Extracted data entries
========================================================================
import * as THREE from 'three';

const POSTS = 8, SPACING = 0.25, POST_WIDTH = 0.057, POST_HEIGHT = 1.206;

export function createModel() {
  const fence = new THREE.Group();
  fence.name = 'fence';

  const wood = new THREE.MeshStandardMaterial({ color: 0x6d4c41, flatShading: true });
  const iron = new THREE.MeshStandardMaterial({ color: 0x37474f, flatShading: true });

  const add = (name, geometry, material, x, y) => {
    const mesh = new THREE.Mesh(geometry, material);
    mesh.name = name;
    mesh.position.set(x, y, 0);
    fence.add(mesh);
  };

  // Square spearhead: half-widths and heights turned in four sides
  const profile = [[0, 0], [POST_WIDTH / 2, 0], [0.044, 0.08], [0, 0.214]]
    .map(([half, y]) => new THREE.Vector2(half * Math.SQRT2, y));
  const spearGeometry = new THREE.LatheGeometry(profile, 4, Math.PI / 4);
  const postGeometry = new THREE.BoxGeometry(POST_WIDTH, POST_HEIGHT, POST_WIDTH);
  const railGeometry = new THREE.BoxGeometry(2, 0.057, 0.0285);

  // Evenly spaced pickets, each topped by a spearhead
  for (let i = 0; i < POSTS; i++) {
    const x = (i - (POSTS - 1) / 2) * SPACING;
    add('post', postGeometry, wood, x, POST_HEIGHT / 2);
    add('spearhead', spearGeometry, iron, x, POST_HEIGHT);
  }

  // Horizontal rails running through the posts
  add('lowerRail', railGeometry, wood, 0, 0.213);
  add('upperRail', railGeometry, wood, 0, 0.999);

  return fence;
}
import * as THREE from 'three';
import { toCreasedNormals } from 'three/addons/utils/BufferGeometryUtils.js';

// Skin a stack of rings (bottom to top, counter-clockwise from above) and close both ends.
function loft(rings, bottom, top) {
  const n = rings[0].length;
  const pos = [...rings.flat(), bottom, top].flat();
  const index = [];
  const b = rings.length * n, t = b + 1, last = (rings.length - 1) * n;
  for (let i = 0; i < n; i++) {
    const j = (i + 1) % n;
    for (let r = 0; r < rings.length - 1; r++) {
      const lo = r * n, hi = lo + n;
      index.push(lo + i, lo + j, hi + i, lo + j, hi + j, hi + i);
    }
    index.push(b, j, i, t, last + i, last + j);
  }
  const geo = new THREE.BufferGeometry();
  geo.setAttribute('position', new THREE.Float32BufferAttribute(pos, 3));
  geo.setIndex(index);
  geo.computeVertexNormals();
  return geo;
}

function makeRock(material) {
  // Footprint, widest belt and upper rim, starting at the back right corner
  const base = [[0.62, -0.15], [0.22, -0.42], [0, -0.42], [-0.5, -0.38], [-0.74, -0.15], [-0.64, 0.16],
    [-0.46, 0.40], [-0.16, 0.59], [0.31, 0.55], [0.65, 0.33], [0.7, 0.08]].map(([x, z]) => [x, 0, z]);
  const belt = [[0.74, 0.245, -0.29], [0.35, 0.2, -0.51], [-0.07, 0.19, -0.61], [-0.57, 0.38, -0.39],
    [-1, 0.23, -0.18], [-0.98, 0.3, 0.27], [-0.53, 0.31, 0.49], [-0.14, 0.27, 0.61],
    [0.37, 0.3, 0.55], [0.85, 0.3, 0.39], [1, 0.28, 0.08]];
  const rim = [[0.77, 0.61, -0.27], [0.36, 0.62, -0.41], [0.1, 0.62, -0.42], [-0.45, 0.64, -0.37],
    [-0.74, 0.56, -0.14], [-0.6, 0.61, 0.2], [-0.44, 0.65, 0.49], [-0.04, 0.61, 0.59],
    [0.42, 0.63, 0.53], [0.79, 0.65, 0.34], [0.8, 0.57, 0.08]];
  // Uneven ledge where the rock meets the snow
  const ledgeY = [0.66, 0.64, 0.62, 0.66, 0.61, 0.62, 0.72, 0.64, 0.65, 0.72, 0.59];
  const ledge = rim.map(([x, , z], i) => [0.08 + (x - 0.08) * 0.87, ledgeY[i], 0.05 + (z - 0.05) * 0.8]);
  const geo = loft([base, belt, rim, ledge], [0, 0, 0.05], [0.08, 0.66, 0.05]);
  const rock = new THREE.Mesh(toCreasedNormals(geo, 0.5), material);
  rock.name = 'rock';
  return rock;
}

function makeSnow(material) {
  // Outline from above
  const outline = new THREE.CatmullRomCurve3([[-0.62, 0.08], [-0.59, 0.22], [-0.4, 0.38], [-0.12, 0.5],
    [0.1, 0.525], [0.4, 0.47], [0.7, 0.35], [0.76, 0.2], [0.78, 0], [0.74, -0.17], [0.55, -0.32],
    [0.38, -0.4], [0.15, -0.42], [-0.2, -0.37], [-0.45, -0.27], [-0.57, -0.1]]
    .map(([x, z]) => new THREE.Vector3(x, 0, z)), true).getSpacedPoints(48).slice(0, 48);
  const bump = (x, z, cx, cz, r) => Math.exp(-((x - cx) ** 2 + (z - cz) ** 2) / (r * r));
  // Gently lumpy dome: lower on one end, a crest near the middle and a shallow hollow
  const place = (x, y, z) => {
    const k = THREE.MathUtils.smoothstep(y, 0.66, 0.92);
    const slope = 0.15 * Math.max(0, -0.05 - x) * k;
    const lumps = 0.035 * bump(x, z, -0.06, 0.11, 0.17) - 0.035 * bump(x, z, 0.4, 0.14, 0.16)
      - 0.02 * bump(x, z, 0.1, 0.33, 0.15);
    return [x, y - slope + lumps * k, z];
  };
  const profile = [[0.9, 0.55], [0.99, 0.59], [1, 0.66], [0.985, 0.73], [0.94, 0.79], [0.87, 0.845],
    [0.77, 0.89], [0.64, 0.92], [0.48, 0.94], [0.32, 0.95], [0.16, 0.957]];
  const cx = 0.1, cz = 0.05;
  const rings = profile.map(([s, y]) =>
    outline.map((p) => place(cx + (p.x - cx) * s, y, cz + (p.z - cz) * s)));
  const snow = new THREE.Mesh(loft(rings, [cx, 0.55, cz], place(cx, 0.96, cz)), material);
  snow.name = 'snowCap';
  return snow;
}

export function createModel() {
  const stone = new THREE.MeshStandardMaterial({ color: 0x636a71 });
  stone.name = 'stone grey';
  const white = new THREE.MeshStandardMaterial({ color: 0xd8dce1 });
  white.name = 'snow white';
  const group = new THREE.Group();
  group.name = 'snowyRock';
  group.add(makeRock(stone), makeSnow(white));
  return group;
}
========================================================================
→ **Task prompt**:
Please reproduce the lines from the line with "const mesh = new" to the line with "const spearGeometry = new", both ends included, exactly as they appear above.

→ **Exercise answer**:
    const mesh = new THREE.Mesh(geometry, material);
    mesh.name = name;
    mesh.position.set(x, y, 0);
    fence.add(mesh);
  };

  // Square spearhead: half-widths and heights turned in four sides
  const profile = [[0, 0], [POST_WIDTH / 2, 0], [0.044, 0.08], [0, 0.214]]
    .map(([half, y]) => new THREE.Vector2(half * Math.SQRT2, y));
  const spearGeometry = new THREE.LatheGeometry(profile, 4, Math.PI / 4);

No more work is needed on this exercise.